**Directions for this task:** In the records below, find the line containing "cap = bm.faces.new(ring)" and the line containing "cutter.hide_viewport = True"; please repeat exactly the lines from one to the other, both included, and nothing more.

-- Data follows --

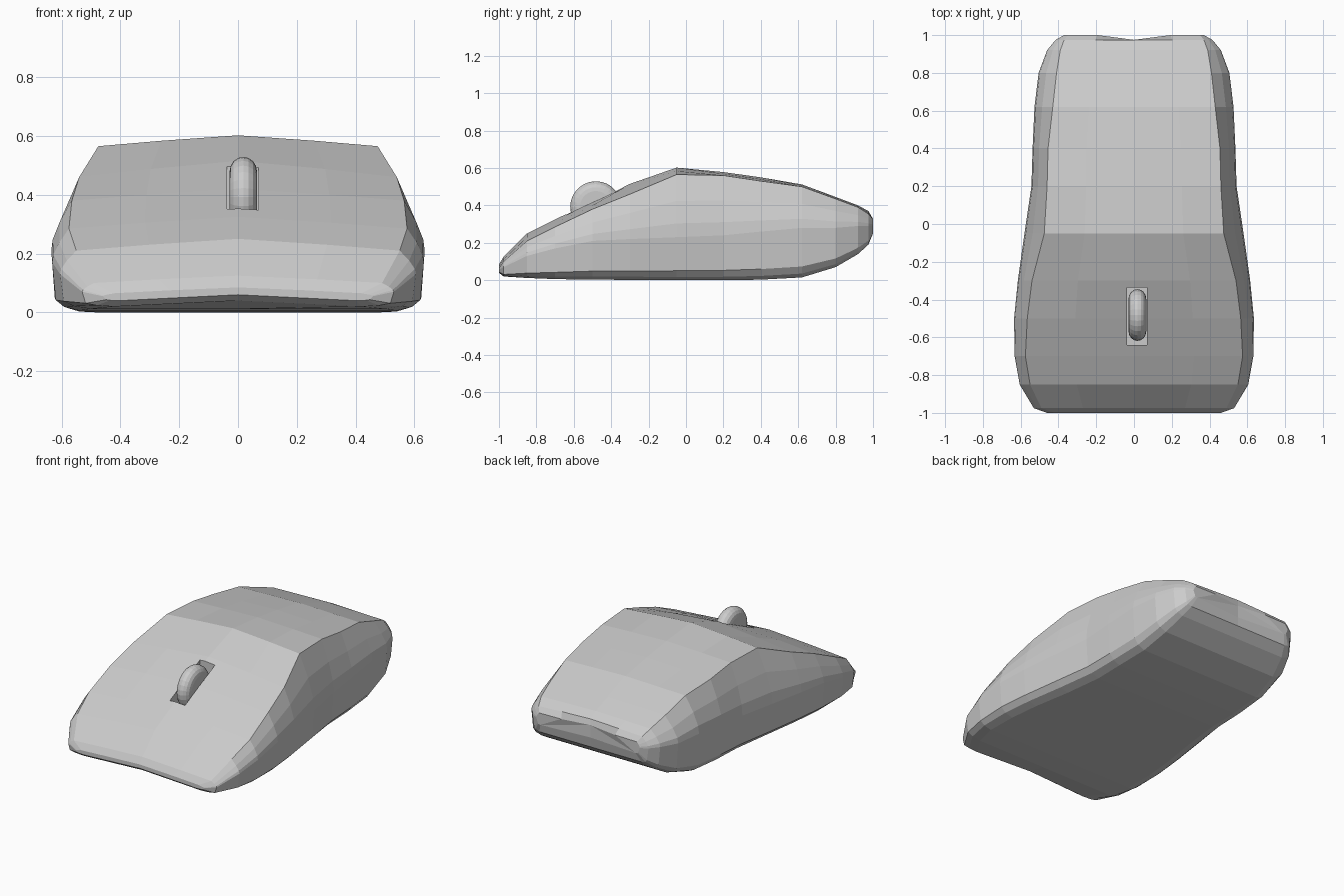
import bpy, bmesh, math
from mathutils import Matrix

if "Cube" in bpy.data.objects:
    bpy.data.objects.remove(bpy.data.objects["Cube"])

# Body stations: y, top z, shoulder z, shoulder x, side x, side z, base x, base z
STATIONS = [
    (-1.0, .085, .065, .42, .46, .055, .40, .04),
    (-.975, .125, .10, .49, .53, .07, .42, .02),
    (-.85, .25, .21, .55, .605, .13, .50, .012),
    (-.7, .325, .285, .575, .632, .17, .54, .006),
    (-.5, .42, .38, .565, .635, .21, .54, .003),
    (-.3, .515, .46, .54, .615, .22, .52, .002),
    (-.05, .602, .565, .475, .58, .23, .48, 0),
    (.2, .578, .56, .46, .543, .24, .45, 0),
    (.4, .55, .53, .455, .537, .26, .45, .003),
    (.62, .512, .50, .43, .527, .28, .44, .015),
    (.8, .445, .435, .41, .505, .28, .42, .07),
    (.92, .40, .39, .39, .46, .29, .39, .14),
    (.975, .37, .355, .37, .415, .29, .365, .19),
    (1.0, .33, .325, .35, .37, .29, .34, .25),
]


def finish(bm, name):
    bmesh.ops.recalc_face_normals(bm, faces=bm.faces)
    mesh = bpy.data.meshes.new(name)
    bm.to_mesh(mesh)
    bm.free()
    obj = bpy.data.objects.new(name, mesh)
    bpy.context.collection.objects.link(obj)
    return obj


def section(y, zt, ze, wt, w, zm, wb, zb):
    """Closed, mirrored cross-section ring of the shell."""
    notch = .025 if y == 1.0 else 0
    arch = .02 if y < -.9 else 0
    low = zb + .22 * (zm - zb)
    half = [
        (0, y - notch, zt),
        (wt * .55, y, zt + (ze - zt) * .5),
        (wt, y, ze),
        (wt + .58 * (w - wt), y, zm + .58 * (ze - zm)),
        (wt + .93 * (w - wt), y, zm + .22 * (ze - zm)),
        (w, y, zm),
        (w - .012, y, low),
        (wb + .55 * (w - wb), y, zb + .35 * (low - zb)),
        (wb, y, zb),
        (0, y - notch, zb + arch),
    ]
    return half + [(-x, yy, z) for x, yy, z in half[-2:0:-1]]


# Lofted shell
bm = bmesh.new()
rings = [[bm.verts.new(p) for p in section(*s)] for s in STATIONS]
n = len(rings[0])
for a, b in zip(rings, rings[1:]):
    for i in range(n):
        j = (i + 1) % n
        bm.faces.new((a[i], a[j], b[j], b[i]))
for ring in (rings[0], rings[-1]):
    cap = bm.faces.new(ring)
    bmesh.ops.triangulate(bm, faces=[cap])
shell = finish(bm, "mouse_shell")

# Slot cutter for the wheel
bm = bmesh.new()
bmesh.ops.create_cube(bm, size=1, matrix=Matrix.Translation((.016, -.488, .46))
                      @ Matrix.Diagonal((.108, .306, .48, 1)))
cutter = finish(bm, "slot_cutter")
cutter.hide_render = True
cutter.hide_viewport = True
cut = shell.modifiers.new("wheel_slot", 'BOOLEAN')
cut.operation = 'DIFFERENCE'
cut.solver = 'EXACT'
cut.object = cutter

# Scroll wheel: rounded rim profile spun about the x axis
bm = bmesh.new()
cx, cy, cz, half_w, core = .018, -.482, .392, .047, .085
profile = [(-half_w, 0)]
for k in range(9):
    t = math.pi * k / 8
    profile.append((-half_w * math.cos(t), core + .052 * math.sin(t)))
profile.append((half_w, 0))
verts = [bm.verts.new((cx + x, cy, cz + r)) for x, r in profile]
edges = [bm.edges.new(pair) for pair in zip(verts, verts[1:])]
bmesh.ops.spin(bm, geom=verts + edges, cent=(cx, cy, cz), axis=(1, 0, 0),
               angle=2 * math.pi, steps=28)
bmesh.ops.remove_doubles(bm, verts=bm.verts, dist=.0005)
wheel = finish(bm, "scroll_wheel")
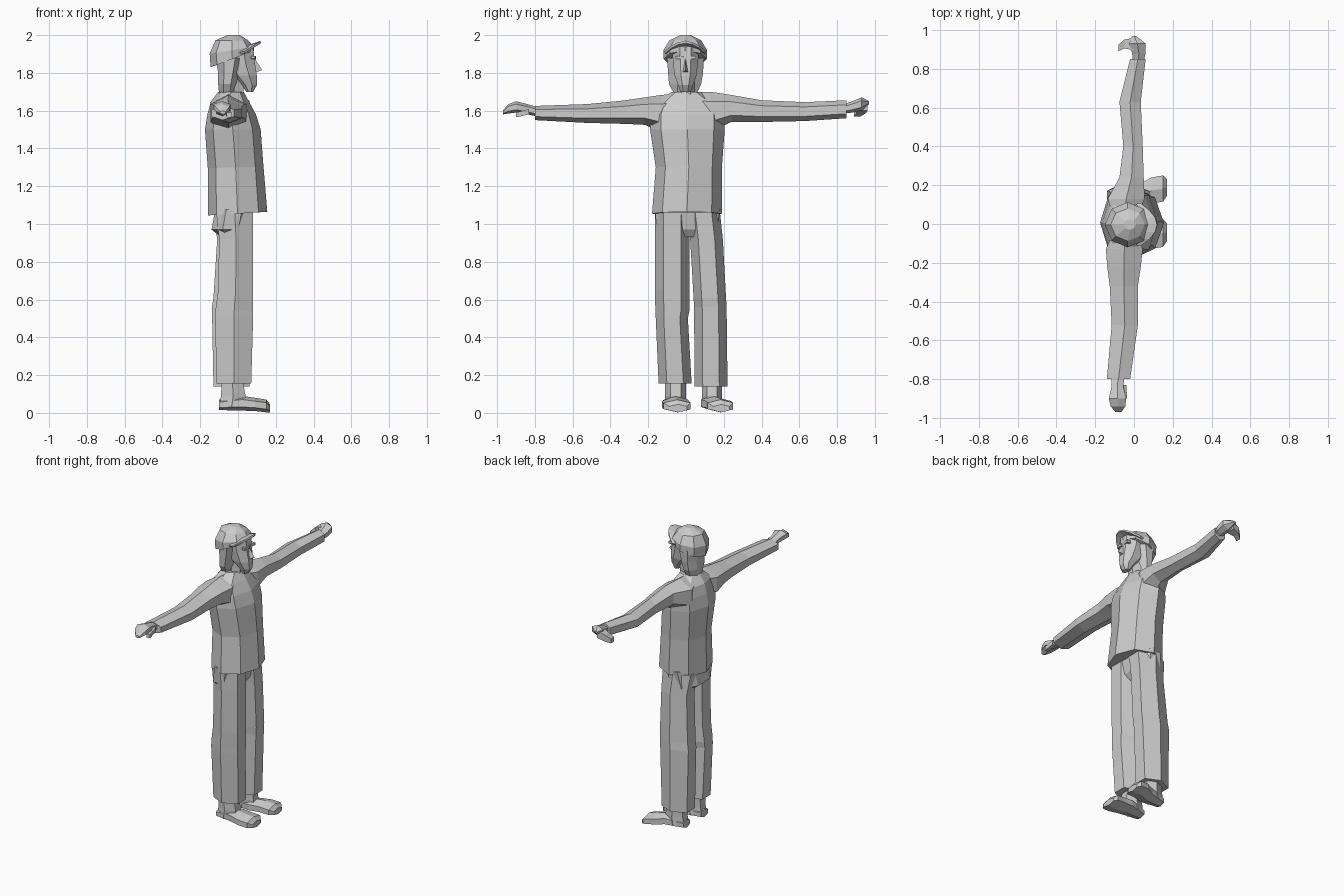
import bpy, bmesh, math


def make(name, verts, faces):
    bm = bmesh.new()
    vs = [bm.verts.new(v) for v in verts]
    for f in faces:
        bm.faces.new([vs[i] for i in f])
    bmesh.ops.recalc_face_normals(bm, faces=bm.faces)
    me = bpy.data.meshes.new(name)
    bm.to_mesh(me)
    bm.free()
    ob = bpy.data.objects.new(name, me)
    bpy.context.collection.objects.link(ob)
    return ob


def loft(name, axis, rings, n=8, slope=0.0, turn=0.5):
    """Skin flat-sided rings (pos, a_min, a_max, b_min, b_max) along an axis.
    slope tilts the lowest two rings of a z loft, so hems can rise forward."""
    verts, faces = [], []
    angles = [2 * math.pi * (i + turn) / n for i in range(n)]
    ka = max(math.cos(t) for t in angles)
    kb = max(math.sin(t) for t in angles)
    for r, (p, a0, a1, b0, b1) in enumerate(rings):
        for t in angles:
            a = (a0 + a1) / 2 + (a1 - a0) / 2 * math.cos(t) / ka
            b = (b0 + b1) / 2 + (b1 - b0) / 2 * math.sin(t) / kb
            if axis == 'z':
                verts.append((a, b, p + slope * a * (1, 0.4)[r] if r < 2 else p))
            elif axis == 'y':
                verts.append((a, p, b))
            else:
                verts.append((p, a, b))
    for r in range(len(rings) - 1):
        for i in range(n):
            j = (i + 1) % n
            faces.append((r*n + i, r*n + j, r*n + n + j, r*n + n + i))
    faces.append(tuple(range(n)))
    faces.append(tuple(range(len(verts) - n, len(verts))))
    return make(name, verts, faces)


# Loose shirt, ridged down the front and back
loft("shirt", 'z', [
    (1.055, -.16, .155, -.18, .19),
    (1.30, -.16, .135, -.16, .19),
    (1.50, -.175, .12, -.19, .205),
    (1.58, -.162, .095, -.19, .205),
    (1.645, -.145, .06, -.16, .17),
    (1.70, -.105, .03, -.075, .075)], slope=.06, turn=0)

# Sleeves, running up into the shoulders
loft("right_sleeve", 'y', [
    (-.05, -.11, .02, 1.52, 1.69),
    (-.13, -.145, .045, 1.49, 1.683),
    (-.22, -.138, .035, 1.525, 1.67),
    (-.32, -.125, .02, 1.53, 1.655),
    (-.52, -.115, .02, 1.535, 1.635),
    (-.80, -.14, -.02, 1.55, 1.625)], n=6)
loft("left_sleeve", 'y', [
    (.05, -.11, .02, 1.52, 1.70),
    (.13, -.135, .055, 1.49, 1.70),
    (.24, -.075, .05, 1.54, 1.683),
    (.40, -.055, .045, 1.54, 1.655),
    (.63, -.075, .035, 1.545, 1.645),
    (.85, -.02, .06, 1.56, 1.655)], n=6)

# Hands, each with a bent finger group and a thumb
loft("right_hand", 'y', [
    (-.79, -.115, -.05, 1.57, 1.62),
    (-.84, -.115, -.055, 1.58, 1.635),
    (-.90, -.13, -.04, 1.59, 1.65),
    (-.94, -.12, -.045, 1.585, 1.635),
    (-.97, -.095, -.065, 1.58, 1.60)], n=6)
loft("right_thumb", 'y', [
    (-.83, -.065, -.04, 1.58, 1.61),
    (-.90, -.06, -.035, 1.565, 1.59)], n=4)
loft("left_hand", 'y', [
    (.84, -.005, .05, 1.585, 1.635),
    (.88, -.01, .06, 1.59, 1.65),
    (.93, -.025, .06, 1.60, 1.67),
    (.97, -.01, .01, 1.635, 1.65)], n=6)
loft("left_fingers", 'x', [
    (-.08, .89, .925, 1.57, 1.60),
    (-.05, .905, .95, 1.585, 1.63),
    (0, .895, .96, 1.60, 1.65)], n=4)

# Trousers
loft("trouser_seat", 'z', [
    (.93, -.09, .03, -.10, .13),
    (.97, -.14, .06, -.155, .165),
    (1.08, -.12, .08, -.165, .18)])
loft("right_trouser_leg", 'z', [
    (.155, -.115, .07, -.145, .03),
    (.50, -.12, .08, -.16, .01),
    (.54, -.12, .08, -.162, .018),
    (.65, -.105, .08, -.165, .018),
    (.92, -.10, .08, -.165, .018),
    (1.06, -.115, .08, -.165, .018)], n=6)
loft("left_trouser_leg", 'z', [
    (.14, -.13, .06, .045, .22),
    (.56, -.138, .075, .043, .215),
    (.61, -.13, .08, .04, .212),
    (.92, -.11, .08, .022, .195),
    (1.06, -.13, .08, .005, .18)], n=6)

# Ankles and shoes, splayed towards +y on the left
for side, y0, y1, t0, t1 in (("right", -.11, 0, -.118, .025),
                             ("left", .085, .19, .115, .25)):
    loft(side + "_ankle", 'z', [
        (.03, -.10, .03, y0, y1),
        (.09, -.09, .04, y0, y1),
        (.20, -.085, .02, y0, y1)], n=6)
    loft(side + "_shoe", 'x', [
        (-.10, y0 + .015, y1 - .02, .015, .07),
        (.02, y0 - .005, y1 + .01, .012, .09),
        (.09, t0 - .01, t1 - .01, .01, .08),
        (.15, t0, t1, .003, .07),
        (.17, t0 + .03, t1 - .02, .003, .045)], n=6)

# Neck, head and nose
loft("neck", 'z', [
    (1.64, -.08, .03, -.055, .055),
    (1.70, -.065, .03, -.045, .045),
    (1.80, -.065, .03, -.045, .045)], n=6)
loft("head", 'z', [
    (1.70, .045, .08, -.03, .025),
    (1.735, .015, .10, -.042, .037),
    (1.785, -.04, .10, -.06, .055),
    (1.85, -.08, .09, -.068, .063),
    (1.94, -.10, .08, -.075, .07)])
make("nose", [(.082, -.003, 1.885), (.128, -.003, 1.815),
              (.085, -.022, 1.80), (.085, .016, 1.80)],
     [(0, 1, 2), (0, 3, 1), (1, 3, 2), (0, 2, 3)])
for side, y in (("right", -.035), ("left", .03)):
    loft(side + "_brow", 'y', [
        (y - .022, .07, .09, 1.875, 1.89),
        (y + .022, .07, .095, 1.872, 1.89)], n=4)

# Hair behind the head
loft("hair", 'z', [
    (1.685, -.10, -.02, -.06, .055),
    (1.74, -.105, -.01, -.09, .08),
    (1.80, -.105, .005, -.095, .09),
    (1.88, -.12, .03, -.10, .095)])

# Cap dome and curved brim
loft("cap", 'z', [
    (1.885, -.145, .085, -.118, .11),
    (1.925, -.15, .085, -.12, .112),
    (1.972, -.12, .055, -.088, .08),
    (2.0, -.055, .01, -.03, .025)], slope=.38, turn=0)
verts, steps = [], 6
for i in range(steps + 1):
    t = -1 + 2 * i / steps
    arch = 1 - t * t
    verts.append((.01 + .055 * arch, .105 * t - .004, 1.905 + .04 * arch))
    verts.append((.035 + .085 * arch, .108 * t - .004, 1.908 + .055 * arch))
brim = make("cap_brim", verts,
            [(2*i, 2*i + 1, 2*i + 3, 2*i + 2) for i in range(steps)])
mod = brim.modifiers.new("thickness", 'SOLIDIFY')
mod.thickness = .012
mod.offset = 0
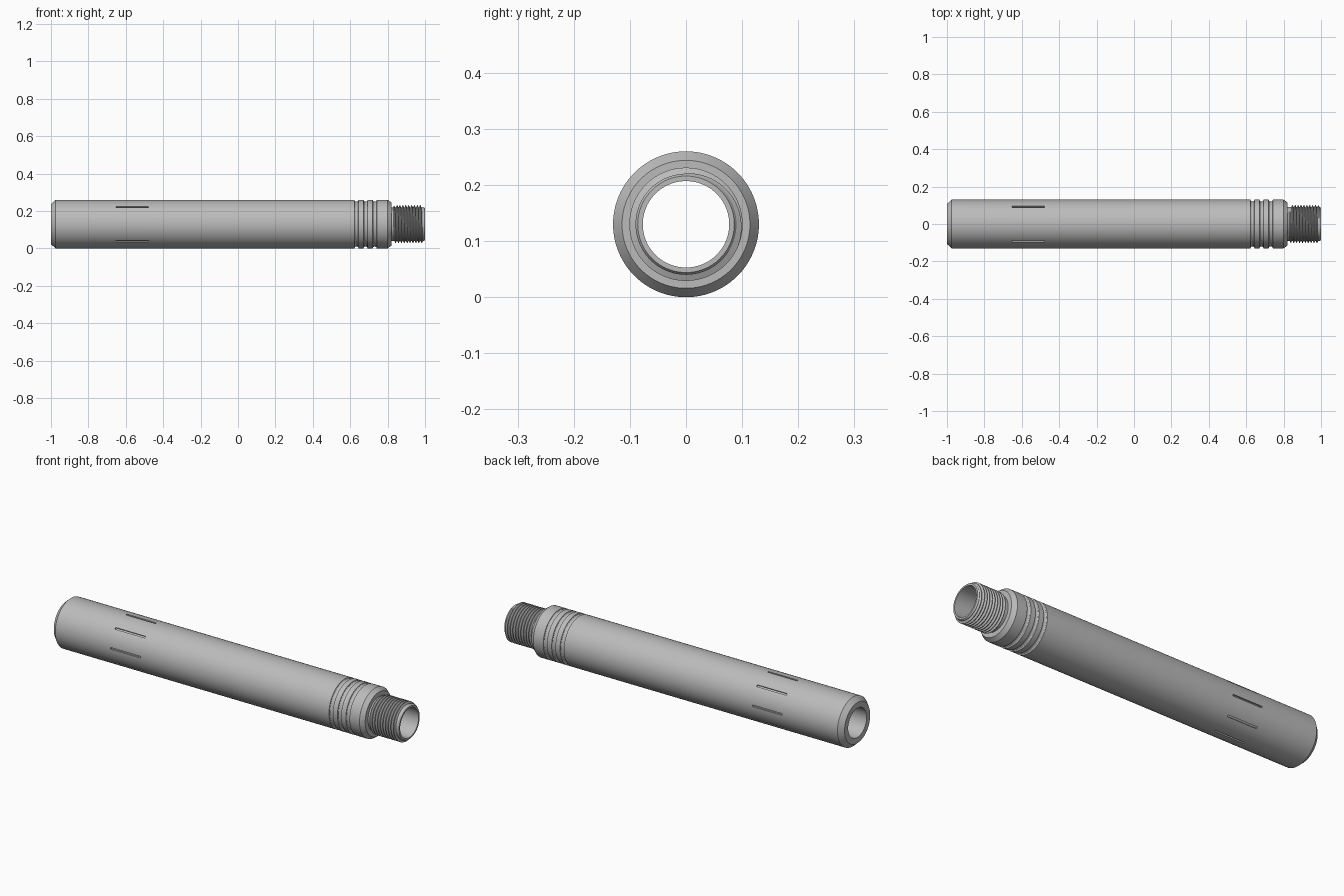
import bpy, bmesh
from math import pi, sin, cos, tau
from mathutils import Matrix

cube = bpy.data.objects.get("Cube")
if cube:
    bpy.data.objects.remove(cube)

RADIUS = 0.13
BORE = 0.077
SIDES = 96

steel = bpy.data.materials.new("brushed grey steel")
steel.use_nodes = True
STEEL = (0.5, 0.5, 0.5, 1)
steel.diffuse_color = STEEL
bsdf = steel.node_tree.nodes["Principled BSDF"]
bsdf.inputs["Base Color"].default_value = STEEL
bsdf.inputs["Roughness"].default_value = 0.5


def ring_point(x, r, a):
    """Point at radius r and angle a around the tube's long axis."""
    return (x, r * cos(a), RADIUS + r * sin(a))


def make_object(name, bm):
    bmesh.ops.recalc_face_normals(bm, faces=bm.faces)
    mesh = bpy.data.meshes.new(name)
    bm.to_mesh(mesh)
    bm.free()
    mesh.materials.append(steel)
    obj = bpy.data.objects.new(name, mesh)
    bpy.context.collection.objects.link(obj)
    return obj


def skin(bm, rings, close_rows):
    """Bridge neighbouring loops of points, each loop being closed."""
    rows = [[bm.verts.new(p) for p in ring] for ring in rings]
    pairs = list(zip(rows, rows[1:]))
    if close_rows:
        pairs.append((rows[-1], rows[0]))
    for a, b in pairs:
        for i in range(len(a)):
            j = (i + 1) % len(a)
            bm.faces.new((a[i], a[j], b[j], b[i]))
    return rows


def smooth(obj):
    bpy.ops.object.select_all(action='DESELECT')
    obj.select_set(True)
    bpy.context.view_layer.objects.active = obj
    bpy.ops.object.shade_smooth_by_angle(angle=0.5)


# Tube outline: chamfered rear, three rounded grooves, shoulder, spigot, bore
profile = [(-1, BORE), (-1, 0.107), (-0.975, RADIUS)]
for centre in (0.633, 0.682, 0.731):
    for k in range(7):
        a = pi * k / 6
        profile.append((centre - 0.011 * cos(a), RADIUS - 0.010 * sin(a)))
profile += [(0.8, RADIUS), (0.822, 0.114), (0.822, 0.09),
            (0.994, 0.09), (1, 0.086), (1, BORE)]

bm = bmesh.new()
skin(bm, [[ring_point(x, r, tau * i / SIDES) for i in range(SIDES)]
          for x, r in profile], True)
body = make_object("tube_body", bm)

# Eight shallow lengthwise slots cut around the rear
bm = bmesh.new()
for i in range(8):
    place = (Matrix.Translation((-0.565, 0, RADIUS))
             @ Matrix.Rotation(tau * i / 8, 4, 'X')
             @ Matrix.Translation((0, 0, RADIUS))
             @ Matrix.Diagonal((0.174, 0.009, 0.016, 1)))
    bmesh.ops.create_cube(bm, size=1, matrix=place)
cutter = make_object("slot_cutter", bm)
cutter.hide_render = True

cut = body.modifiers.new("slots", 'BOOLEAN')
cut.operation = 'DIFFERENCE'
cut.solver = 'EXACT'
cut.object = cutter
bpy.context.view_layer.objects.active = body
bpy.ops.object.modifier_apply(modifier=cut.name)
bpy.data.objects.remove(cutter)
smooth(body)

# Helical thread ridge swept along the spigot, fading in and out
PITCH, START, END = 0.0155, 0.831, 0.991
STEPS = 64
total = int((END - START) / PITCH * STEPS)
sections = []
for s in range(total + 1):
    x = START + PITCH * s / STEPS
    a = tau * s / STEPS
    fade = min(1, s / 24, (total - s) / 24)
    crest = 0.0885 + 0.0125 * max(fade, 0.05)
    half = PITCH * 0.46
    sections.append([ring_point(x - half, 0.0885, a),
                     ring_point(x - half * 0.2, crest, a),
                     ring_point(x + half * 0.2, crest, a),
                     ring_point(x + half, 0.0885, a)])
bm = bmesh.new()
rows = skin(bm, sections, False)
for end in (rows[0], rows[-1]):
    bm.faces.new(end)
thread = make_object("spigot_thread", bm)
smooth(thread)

-- Data concluded --

**Response below:**
    cap = bm.faces.new(ring)
    bmesh.ops.triangulate(bm, faces=[cap])
shell = finish(bm, "mouse_shell")

# Slot cutter for the wheel
bm = bmesh.new()
bmesh.ops.create_cube(bm, size=1, matrix=Matrix.Translation((.016, -.488, .46))
                      @ Matrix.Diagonal((.108, .306, .48, 1)))
cutter = finish(bm, "slot_cutter")
cutter.hide_render = True
cutter.hide_viewport = True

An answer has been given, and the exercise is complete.